I love my computer. It doesn't always love me and lets me down, but I wouldn't be able to write if I had to do it long hand or on an old typewriter. I know some writers prefer that, but I'm constantly changing things when I write so the computer is best for me. But as I go about my day I'm often scribbling down notes on anything that comes to hand.
Gillian: What authors do you read?
Kate: My heroes are: Jon Breakfield, Elmore Leonard and Wilkie Collins.
Gillian: What is your favourite genre?
Kate: I don't really have one..,I enjoy reading all different things. But I do quite like detective and suspense novels. I like Wilkie Collins because his novels are full of suspense but at the same time are concerned with the plight of women and social & domestic issues of his day.
Gillian: Do you find the writing process painful? If so, what tricks do you use to get it going?
Kate: To write it down physically, yes, I do find that painful because I'm never, ever happy with how it's coming out and time is always an issue. To write in my head comes easy. I would love to just dictate it to a secretary! I'm sure it would be easier. However, when sitting at my computer I find a large G&T often helps! My son also makes me endless playlists so I listen to music a lot. My story about Kate has a definite sound track.
When I was writing, I imagined the soundtrack to the movie of the book. (A girl can dream!)
Usually, I just get into writing when it's time to cook dinner or my husband has lost his keys or the dog needs walking or something else I have to leave the computer for! It's very frustrating!
Gillian: What got you writing in the first place?
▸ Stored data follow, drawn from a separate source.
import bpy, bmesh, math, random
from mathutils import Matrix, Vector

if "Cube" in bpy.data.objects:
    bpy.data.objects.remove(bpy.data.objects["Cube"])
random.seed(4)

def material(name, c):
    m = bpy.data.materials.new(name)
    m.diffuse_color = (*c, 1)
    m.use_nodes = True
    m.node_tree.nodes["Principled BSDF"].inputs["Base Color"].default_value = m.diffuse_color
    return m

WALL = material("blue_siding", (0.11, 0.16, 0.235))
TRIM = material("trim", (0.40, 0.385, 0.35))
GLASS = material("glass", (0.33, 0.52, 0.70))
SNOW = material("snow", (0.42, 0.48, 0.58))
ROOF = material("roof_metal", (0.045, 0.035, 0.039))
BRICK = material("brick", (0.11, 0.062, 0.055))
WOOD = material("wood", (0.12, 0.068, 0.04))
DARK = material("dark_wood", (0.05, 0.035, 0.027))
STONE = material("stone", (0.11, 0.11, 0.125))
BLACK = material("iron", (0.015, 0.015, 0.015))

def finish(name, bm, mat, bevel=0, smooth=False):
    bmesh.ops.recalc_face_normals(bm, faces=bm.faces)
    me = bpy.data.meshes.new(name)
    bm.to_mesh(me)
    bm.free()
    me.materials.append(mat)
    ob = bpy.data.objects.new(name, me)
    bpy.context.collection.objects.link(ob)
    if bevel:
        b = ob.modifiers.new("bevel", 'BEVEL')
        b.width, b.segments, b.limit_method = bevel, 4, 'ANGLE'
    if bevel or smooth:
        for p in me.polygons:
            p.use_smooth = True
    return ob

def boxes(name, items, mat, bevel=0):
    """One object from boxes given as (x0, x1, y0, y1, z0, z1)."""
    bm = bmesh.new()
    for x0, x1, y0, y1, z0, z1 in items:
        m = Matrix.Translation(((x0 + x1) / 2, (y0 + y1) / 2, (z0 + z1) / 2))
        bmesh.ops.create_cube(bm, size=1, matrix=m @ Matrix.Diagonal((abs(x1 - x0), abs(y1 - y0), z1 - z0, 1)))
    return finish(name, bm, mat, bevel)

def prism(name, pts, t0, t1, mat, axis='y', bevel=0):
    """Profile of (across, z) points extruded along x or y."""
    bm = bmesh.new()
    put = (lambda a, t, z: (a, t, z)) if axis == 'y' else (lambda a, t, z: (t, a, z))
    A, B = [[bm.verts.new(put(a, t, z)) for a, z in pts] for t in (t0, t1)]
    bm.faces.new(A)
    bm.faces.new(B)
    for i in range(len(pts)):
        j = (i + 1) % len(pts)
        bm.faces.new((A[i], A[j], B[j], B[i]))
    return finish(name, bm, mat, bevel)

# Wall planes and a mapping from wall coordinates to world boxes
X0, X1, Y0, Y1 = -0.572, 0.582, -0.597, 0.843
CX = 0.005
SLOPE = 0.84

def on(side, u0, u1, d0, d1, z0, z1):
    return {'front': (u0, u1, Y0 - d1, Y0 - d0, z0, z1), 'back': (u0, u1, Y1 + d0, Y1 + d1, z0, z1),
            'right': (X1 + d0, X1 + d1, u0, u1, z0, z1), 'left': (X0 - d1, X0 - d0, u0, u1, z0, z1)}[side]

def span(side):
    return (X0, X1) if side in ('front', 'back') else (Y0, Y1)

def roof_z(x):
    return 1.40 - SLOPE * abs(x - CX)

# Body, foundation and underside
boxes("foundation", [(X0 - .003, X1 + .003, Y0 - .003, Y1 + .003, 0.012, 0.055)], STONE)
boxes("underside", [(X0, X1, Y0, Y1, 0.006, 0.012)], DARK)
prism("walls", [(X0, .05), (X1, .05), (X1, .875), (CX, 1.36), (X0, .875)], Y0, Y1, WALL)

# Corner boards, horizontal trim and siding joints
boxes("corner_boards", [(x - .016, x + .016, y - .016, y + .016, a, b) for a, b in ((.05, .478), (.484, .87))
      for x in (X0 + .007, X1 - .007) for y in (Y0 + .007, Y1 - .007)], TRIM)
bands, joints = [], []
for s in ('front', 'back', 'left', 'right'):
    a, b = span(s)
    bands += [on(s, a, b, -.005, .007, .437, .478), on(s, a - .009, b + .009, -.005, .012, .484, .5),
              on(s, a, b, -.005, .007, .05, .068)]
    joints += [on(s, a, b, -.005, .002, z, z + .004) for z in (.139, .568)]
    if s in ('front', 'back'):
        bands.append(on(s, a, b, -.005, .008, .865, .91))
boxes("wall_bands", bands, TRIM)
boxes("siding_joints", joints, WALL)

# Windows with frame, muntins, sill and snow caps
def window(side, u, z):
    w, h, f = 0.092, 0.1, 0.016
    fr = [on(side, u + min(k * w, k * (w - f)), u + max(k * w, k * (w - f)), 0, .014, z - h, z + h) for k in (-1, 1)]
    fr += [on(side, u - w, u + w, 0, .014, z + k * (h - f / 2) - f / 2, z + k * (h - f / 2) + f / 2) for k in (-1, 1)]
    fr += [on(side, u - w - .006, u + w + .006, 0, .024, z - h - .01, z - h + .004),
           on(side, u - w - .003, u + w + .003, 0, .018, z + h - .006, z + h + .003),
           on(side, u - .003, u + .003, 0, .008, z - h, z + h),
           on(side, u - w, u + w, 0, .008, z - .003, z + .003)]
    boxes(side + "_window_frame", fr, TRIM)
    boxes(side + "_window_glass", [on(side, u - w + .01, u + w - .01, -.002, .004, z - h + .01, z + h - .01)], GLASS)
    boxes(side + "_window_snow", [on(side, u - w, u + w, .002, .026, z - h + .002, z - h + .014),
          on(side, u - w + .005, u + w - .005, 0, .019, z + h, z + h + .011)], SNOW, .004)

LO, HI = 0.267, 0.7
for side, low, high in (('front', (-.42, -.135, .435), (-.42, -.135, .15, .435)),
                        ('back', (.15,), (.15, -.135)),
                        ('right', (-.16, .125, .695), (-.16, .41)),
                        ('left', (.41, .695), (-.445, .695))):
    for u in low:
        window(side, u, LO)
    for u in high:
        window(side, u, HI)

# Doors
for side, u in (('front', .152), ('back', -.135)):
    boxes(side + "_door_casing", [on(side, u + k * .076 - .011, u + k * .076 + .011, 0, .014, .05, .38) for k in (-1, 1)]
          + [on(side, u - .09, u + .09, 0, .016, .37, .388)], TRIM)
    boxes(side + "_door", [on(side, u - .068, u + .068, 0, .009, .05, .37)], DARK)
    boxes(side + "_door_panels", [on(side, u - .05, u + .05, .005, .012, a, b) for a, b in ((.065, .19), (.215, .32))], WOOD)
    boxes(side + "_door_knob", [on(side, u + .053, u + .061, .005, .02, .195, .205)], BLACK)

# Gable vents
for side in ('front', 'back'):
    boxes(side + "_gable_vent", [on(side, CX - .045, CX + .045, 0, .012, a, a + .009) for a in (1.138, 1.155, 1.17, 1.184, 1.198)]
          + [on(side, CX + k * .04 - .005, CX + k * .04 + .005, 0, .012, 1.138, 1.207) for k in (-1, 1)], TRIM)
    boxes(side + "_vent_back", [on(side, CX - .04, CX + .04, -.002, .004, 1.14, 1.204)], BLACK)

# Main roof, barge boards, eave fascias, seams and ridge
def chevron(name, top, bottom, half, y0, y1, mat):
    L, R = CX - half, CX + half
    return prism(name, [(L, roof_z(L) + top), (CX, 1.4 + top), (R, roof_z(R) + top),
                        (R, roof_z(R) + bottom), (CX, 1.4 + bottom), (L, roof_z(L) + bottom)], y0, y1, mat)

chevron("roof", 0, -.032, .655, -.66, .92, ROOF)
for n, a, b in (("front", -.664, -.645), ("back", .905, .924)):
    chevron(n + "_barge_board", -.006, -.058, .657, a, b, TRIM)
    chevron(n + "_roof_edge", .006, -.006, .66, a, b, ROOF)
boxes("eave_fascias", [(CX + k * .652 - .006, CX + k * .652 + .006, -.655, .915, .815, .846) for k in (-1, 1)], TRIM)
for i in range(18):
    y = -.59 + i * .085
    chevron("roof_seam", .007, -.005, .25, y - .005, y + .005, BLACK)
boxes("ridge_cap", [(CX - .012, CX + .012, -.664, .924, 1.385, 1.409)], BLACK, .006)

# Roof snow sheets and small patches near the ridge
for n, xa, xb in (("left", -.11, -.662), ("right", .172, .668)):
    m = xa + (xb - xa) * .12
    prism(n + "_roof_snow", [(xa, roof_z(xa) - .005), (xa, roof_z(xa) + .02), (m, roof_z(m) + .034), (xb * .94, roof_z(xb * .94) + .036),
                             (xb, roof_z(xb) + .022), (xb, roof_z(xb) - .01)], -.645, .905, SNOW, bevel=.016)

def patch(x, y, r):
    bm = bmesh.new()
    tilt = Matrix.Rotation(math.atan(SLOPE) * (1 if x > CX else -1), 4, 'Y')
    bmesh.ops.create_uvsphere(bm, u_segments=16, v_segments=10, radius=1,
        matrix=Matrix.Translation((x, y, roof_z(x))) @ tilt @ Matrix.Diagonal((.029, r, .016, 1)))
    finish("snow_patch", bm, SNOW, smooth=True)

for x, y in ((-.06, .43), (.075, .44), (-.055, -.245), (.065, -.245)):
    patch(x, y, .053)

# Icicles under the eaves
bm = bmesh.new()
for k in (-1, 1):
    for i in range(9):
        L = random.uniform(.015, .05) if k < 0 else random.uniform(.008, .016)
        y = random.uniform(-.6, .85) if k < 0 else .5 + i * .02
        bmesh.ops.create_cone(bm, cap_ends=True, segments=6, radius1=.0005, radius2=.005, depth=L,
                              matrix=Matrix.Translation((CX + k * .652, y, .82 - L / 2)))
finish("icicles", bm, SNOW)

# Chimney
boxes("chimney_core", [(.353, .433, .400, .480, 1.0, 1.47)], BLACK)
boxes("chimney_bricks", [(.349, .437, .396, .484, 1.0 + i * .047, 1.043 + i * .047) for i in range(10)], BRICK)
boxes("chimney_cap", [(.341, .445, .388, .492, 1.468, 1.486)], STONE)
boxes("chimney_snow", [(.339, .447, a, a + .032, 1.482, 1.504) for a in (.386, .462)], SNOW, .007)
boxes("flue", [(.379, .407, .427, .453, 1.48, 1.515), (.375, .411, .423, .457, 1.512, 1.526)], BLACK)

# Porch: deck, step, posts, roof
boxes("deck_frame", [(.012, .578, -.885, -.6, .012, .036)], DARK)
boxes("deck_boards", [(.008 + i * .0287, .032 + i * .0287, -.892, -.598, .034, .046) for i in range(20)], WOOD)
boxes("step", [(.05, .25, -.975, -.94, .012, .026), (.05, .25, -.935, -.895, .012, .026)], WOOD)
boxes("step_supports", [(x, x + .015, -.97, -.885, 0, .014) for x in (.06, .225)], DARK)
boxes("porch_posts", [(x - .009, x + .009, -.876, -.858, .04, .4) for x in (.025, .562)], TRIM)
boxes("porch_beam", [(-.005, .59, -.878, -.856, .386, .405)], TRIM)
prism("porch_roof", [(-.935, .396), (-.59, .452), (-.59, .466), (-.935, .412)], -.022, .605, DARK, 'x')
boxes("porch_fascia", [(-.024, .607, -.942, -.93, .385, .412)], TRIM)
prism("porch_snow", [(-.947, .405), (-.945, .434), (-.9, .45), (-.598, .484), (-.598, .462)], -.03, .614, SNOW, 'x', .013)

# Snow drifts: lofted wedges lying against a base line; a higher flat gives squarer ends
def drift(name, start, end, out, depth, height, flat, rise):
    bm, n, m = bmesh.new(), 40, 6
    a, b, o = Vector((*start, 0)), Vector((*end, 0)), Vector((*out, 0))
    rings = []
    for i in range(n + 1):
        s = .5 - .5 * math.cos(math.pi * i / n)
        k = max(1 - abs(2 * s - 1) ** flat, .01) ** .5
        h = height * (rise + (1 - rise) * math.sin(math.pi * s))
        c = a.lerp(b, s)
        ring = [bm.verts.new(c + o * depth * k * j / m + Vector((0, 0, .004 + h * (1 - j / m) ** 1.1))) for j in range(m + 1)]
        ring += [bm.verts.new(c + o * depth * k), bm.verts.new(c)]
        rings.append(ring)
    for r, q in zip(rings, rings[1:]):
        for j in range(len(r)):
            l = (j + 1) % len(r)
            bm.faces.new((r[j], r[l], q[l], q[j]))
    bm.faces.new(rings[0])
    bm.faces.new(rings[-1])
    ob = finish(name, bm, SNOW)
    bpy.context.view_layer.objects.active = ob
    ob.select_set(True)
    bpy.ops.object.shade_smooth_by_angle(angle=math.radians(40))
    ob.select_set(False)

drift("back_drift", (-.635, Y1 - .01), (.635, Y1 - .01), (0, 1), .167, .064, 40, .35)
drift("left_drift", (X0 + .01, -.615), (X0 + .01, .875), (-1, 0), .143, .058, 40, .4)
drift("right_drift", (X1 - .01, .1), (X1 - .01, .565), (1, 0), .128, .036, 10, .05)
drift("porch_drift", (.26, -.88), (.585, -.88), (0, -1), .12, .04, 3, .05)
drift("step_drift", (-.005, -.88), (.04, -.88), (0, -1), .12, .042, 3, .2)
Kate: I started writing at about 10 years of age. It was a way of escaping. I didn't have a particularly happy childhood and so I escaped by writing stories in my head. I invented characters and on the long walk home from school there would be another episode of their story playing in my head. Later, I started writing it down. Over the years it became apparent to me that writing was very cathartic. Whatever I came up against in life, if I wrote it all down I felt able to deal with it. A few years ago, I picked up a writing magazine in the newsagent and there was a competition for a short story. I entered it without telling anyone and much to my surprise, I won. I thought maybe there was a chance I might be able to do this. So I sent off short stories to different magazines and a few got accepted. I pushed myself out of my comfort zone and persuaded a local newspaper to let me do restaurant reviews. So I did a few of those. I was hugely interested in script writing and that's when I stumbled across Jon and his course. I cashed in my premium bonds to help pay for it. But I wouldn't tell him I cleaned for a living because I felt ashamed about it and because when people hear you 'clean' they assume you do it because you have the IQ of a dented kettle. When I finally told him he said he'd cleaned for a living once and why would he think any less of me? I have an online store now, but I still clean.
Gillian: What's next in my life?
Kate: I want to just keep writing. I've been so privileged to be coached by Jon Breakfield and I've had so much support from him and Gabrielle, I want to make them proud of me, I guess. So to carry on writing and come out with another book would be great.
Gillian: If you could have one wish, what would it be?
Kate: This is a hard one. Obviously, I should say world peace! But really what I would wish for is for my family to be happy and healthy.